■ What you should do ■
Nothing but the pictures should go missing; return all the entries below exactly.
>>>>>
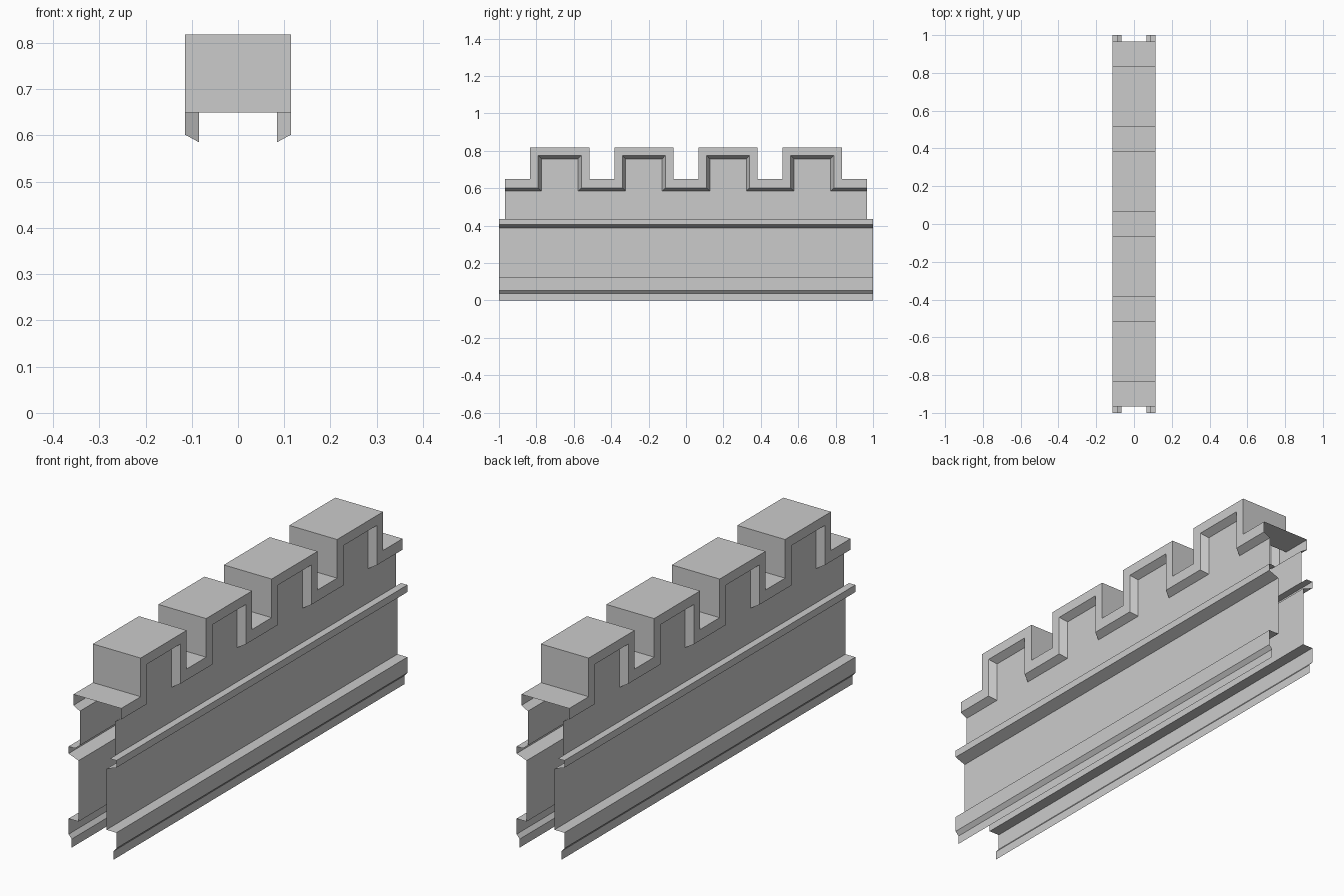
import bpy

cube = bpy.data.objects.get("Cube")
if cube:
    bpy.data.objects.remove(cube, do_unlink=True)

stone = bpy.data.materials.new("stone_grey")
stone.use_nodes = True
GREY = (0.6, 0.6, 0.6, 1)
stone.diffuse_color = GREY
stone.node_tree.nodes["Principled BSDF"].inputs["Base Color"].default_value = GREY

OUT, WALL, LOWER, FOOT = 0.115, 0.084, 0.067, 0.10   # sheet distances from the middle
END, UPPER_END = 1.0, 0.967                          # half lengths
LEDGE = 0.436                                        # top of the middle ledge
CENTRES = [-0.675, -0.225, 0.225, 0.675]             # merlons


def make(name, verts, faces, mirror=True):
    mesh = bpy.data.meshes.new(name)
    mesh.from_pydata(verts, [], faces)
    mesh.materials.append(stone)
    obj = bpy.data.objects.new(name, mesh)
    bpy.context.collection.objects.link(obj)
    if mirror:
        obj.modifiers.new("other_side", "MIRROR")
    return obj


def loft(name, rails, mirror=True):
    """Skin a sheet between successive rails of equal length."""
    n = len(rails[0])
    verts = [p for rail in rails for p in rail]
    faces = [(r * n + i, r * n + i + 1, (r + 1) * n + i + 1, (r + 1) * n + i)
             for r in range(len(rails) - 1) for i in range(n - 1)]
    return make(name, verts, faces, mirror)


def battlement(x, inset, low, high):
    """Stepped outline along the wall; inset narrows each merlon."""
    half = 0.158 - inset
    path = [(x, -UPPER_END, low)]
    for c in CENTRES:
        path += [(x, c - half, low), (x, c - half, high),
                 (x, c + half, high), (x, c + half, low)]
    return path + [(x, UPPER_END, low)]


# Lower wall with its foot, base ledge and middle ledge
profile = [(FOOT, 0), (FOOT, 0.037), (OUT, 0.054), (OUT, 0.122), (LOWER, 0.122),
           (LOWER, 0.387), (OUT, 0.405), (OUT, LEDGE), (WALL, LEDGE)]
loft("lower_wall", [[(x, -END, z), (x, END, z)] for x, z in profile])

# Battlement trim: chamfered underside and flat band
inner = battlement(WALL, 0.06, 0.585, 0.757)
middle = battlement(OUT, 0.043, 0.602, 0.775)
outer = battlement(OUT, 0, 0.65, 0.818)
loft("battlement_trim", [inner, middle, outer])

# Upper wall filling the merlons behind the trim
wall = [(WALL, -UPPER_END, LEDGE), (WALL, UPPER_END, LEDGE)] + inner[::-1]
make("upper_wall", wall, [tuple(range(len(wall)))])

# Stepped top surface spanning both sides
loft("battlement_top", [outer, [(-x, y, z) for x, y, z in outer]], mirror=False)
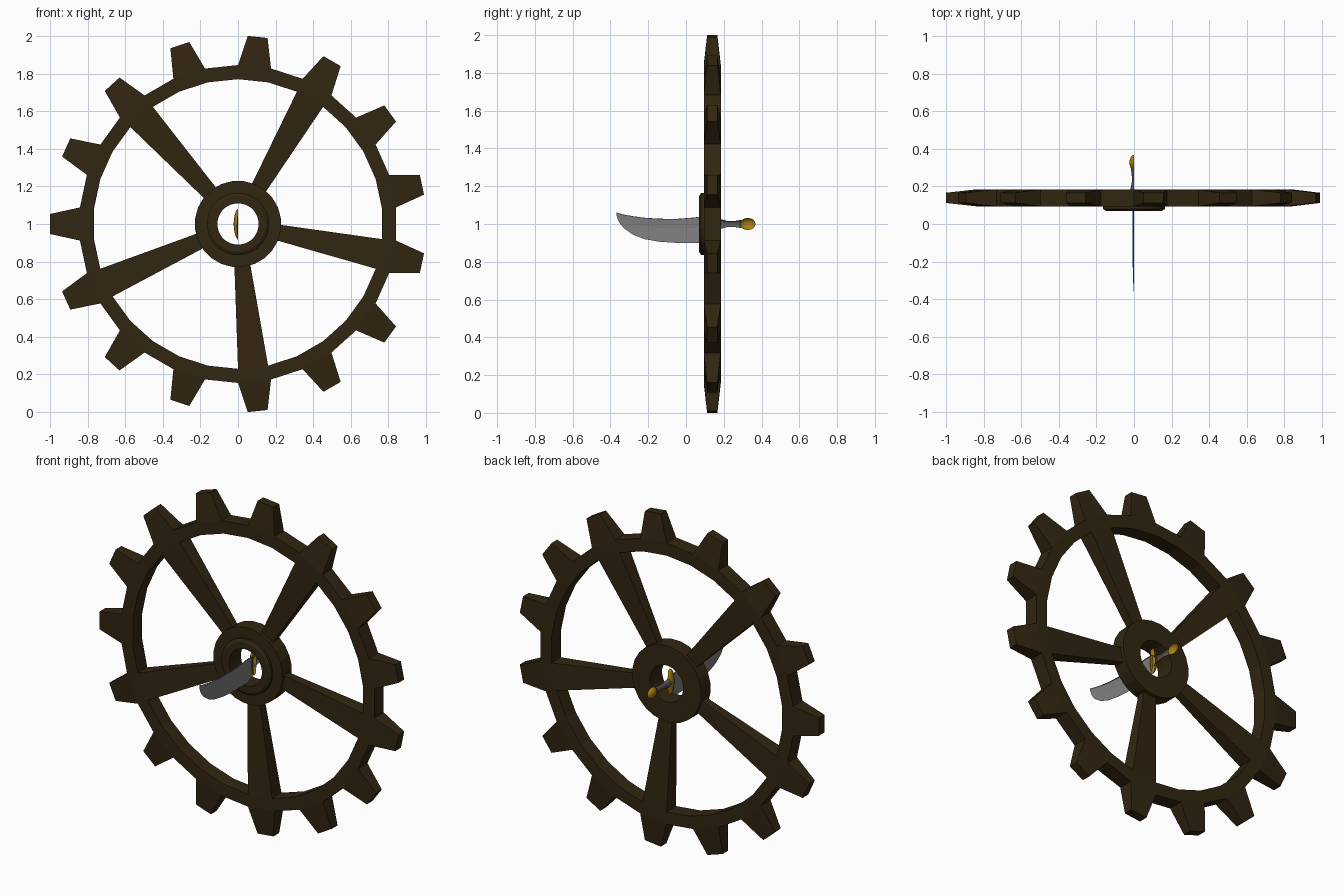
import bpy, bmesh, math
from mathutils import Vector

if "Cube" in bpy.data.objects:
    bpy.data.objects.remove(bpy.data.objects["Cube"])

CY = 0.139          # wheel centre depth
AXIS = Vector((0, CY, 1))


def material(name, rgb):
    m = bpy.data.materials.new(name)
    m.diffuse_color = (*rgb, 1)
    m.use_nodes = True
    m.node_tree.nodes["Principled BSDF"].inputs["Base Color"].default_value = m.diffuse_color
    return m


BROWN = material("dark brown", (0.032, 0.019, 0.0055))
STEEL = material("steel grey", (0.21, 0.21, 0.21))
GOLD = material("gold", (0.40, 0.21, 0.004))
GRIP = material("grip grey", (0.11, 0.10, 0.09))


def finish(name, bm, mat, smooth=False):
    me = bpy.data.meshes.new(name)
    bm.to_mesh(me)
    bm.free()
    me.materials.append(mat)
    for p in me.polygons:
        p.use_smooth = smooth
    ob = bpy.data.objects.new(name, me)
    bpy.context.collection.objects.link(ob)
    return ob


def lathe(bm, profile, n, offset=0.0, closed=True):
    """Revolve (radius, y) points about the wheel axis; returns faces as [segment][side]."""
    rings = []
    for i in range(n):
        a = 2 * math.pi * i / n + offset
        rings.append([bm.verts.new((r * math.cos(a), y, 1 + r * math.sin(a))) for r, y in profile])
    m = len(profile)
    out = []
    for i in range(n):
        p, q = rings[i], rings[(i + 1) % n]
        out.append([bm.faces.new((p[j], p[(j + 1) % m], q[(j + 1) % m], q[j]))
                    for j in range(m if closed else m - 1)])
    return out


def pull(bm, face, radius, scale):
    """Extrude a rim face along its radius and taper it."""
    c = face.calc_center_median()
    new = bmesh.ops.extrude_discrete_faces(bm, faces=[face])["faces"][0]
    d = (c - AXIS).normalized()
    for v in new.verts:
        v.co = AXIS + d * radius + (v.co - c) * scale


# Rim with teeth and spokes pulled out of its faces
bm = bmesh.new()
y0, y1 = CY - 0.045, CY + 0.045
segs = lathe(bm, [(0.77, y0), (0.845, y0), (0.845, y1), (0.77, y1)], 30, math.radians(-6))
for k, f in enumerate(segs):
    outer, inner = f[1], f[3]
    if k % 2:
        pull(bm, outer, 1.0, 0.6)
    if k % 6 == 5:
        pull(bm, inner, 0.19, 0.5)
bmesh.ops.recalc_face_normals(bm, faces=bm.faces)
finish("toothed_wheel", bm, BROWN)

# Hub with a raised front collar and a round hole
bm = bmesh.new()
lathe(bm, [(0.11, 0.07), (0.15, 0.07), (0.166, 0.08), (0.166, y0), (0.23, y0),
           (0.23, y1), (0.11, y1)], 24, math.radians(7.5))
bmesh.ops.recalc_face_normals(bm, faces=bm.faces)
finish("hub", bm, BROWN)

# Curved blade: one-sided shell, rows are (y, bottom z, top z)
bm = bmesh.new()
rows = [(-0.368, 1.045, 1.06), (-0.355, 1.01, 1.056), (-0.33, 0.978, 1.049), (-0.28, 0.943, 1.04),
        (-0.22, 0.92, 1.032), (-0.14, 0.906, 1.027), (-0.05, 0.90, 1.026), (0.04, 0.90, 1.033),
        (0.09, 0.90, 1.04), (0.15, 0.93, 1.04)]
prev = None
for i, (y, lo, hi) in enumerate(rows):
    t = min(1, i / 4)
    cur = [bm.verts.new((x * t, y, z)) for x, z in
           ((0, lo), (-0.007, lo + (hi - lo) * 0.6), (-0.005, hi), (0, hi + 0.001))]
    if prev:
        for j in range(3):
            bm.faces.new((prev[j], prev[j + 1], cur[j + 1], cur[j]))
    prev = cur
finish("blade", bm, STEEL)


def half_round(name, profile, mat, depth=0.75, n=8):
    """Half-revolved body on the -x side; profile is (y, z half-height)."""
    bm = bmesh.new()
    prev = None
    for y, r in profile:
        cur = [bm.verts.new((-r * depth * math.sin(math.pi * i / n), y,
                             1 + r * math.cos(math.pi * i / n))) for i in range(n + 1)]
        if prev:
            for i in range(n):
                bm.faces.new((prev[i], prev[i + 1], cur[i + 1], cur[i]))
        prev = cur
    bmesh.ops.remove_doubles(bm, verts=bm.verts, dist=0.0002)
    bmesh.ops.recalc_face_normals(bm, faces=bm.faces)
    return finish(name, bm, mat, True)


# Grip, pommel and guard
half_round("grip", [(0.16, 0.03), (0.19, 0.024), (0.22, 0.016), (0.25, 0.015), (0.275, 0.019),
                    (0.295, 0.022)], GRIP)
half_round("pommel", [(0.327 - 0.041 * math.cos(math.pi * i / 8),
                       0.032 * math.sin(math.pi * i / 8)) for i in range(9)], GOLD)
half_round("guard", [(0.135, 0.0), (0.138, 0.07), (0.155, 0.08), (0.172, 0.07), (0.175, 0.0)],
           GOLD, 0.28)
<<<<<
■ Answer to this exercise ■
import bpy

cube = bpy.data.objects.get("Cube")
if cube:
    bpy.data.objects.remove(cube, do_unlink=True)

stone = bpy.data.materials.new("stone_grey")
stone.use_nodes = True
GREY = (0.6, 0.6, 0.6, 1)
stone.diffuse_color = GREY
stone.node_tree.nodes["Principled BSDF"].inputs["Base Color"].default_value = GREY

OUT, WALL, LOWER, FOOT = 0.115, 0.084, 0.067, 0.10   # sheet distances from the middle
END, UPPER_END = 1.0, 0.967                          # half lengths
LEDGE = 0.436                                        # top of the middle ledge
CENTRES = [-0.675, -0.225, 0.225, 0.675]             # merlons


def make(name, verts, faces, mirror=True):
    mesh = bpy.data.meshes.new(name)
    mesh.from_pydata(verts, [], faces)
    mesh.materials.append(stone)
    obj = bpy.data.objects.new(name, mesh)
    bpy.context.collection.objects.link(obj)
    if mirror:
        obj.modifiers.new("other_side", "MIRROR")
    return obj


def loft(name, rails, mirror=True):
    """Skin a sheet between successive rails of equal length."""
    n = len(rails[0])
    verts = [p for rail in rails for p in rail]
    faces = [(r * n + i, r * n + i + 1, (r + 1) * n + i + 1, (r + 1) * n + i)
             for r in range(len(rails) - 1) for i in range(n - 1)]
    return make(name, verts, faces, mirror)


def battlement(x, inset, low, high):
    """Stepped outline along the wall; inset narrows each merlon."""
    half = 0.158 - inset
    path = [(x, -UPPER_END, low)]
    for c in CENTRES:
        path += [(x, c - half, low), (x, c - half, high),
                 (x, c + half, high), (x, c + half, low)]
    return path + [(x, UPPER_END, low)]


# Lower wall with its foot, base ledge and middle ledge
profile = [(FOOT, 0), (FOOT, 0.037), (OUT, 0.054), (OUT, 0.122), (LOWER, 0.122),
           (LOWER, 0.387), (OUT, 0.405), (OUT, LEDGE), (WALL, LEDGE)]
loft("lower_wall", [[(x, -END, z), (x, END, z)] for x, z in profile])

# Battlement trim: chamfered underside and flat band
inner = battlement(WALL, 0.06, 0.585, 0.757)
middle = battlement(OUT, 0.043, 0.602, 0.775)
outer = battlement(OUT, 0, 0.65, 0.818)
loft("battlement_trim", [inner, middle, outer])

# Upper wall filling the merlons behind the trim
wall = [(WALL, -UPPER_END, LEDGE), (WALL, UPPER_END, LEDGE)] + inner[::-1]
make("upper_wall", wall, [tuple(range(len(wall)))])

# Stepped top surface spanning both sides
loft("battlement_top", [outer, [(-x, y, z) for x, y, z in outer]], mirror=False)
import bpy, bmesh, math
from mathutils import Vector

if "Cube" in bpy.data.objects:
    bpy.data.objects.remove(bpy.data.objects["Cube"])

CY = 0.139          # wheel centre depth
AXIS = Vector((0, CY, 1))


def material(name, rgb):
    m = bpy.data.materials.new(name)
    m.diffuse_color = (*rgb, 1)
    m.use_nodes = True
    m.node_tree.nodes["Principled BSDF"].inputs["Base Color"].default_value = m.diffuse_color
    return m


BROWN = material("dark brown", (0.032, 0.019, 0.0055))
STEEL = material("steel grey", (0.21, 0.21, 0.21))
GOLD = material("gold", (0.40, 0.21, 0.004))
GRIP = material("grip grey", (0.11, 0.10, 0.09))


def finish(name, bm, mat, smooth=False):
    me = bpy.data.meshes.new(name)
    bm.to_mesh(me)
    bm.free()
    me.materials.append(mat)
    for p in me.polygons:
        p.use_smooth = smooth
    ob = bpy.data.objects.new(name, me)
    bpy.context.collection.objects.link(ob)
    return ob


def lathe(bm, profile, n, offset=0.0, closed=True):
    """Revolve (radius, y) points about the wheel axis; returns faces as [segment][side]."""
    rings = []
    for i in range(n):
        a = 2 * math.pi * i / n + offset
        rings.append([bm.verts.new((r * math.cos(a), y, 1 + r * math.sin(a))) for r, y in profile])
    m = len(profile)
    out = []
    for i in range(n):
        p, q = rings[i], rings[(i + 1) % n]
        out.append([bm.faces.new((p[j], p[(j + 1) % m], q[(j + 1) % m], q[j]))
                    for j in range(m if closed else m - 1)])
    return out


def pull(bm, face, radius, scale):
    """Extrude a rim face along its radius and taper it."""
    c = face.calc_center_median()
    new = bmesh.ops.extrude_discrete_faces(bm, faces=[face])["faces"][0]
    d = (c - AXIS).normalized()
    for v in new.verts:
        v.co = AXIS + d * radius + (v.co - c) * scale


# Rim with teeth and spokes pulled out of its faces
bm = bmesh.new()
y0, y1 = CY - 0.045, CY + 0.045
segs = lathe(bm, [(0.77, y0), (0.845, y0), (0.845, y1), (0.77, y1)], 30, math.radians(-6))
for k, f in enumerate(segs):
    outer, inner = f[1], f[3]
    if k % 2:
        pull(bm, outer, 1.0, 0.6)
    if k % 6 == 5:
        pull(bm, inner, 0.19, 0.5)
bmesh.ops.recalc_face_normals(bm, faces=bm.faces)
finish("toothed_wheel", bm, BROWN)

# Hub with a raised front collar and a round hole
bm = bmesh.new()
lathe(bm, [(0.11, 0.07), (0.15, 0.07), (0.166, 0.08), (0.166, y0), (0.23, y0),
           (0.23, y1), (0.11, y1)], 24, math.radians(7.5))
bmesh.ops.recalc_face_normals(bm, faces=bm.faces)
finish("hub", bm, BROWN)

# Curved blade: one-sided shell, rows are (y, bottom z, top z)
bm = bmesh.new()
rows = [(-0.368, 1.045, 1.06), (-0.355, 1.01, 1.056), (-0.33, 0.978, 1.049), (-0.28, 0.943, 1.04),
        (-0.22, 0.92, 1.032), (-0.14, 0.906, 1.027), (-0.05, 0.90, 1.026), (0.04, 0.90, 1.033),
        (0.09, 0.90, 1.04), (0.15, 0.93, 1.04)]
prev = None
for i, (y, lo, hi) in enumerate(rows):
    t = min(1, i / 4)
    cur = [bm.verts.new((x * t, y, z)) for x, z in
           ((0, lo), (-0.007, lo + (hi - lo) * 0.6), (-0.005, hi), (0, hi + 0.001))]
    if prev:
        for j in range(3):
            bm.faces.new((prev[j], prev[j + 1], cur[j + 1], cur[j]))
    prev = cur
finish("blade", bm, STEEL)


def half_round(name, profile, mat, depth=0.75, n=8):
    """Half-revolved body on the -x side; profile is (y, z half-height)."""
    bm = bmesh.new()
    prev = None
    for y, r in profile:
        cur = [bm.verts.new((-r * depth * math.sin(math.pi * i / n), y,
                             1 + r * math.cos(math.pi * i / n))) for i in range(n + 1)]
        if prev:
            for i in range(n):
                bm.faces.new((prev[i], prev[i + 1], cur[i + 1], cur[i]))
        prev = cur
    bmesh.ops.remove_doubles(bm, verts=bm.verts, dist=0.0002)
    bmesh.ops.recalc_face_normals(bm, faces=bm.faces)
    return finish(name, bm, mat, True)


# Grip, pommel and guard
half_round("grip", [(0.16, 0.03), (0.19, 0.024), (0.22, 0.016), (0.25, 0.015), (0.275, 0.019),
                    (0.295, 0.022)], GRIP)
half_round("pommel", [(0.327 - 0.041 * math.cos(math.pi * i / 8),
                       0.032 * math.sin(math.pi * i / 8)) for i in range(9)], GOLD)
half_round("guard", [(0.135, 0.0), (0.138, 0.07), (0.155, 0.08), (0.172, 0.07), (0.175, 0.0)],
           GOLD, 0.28)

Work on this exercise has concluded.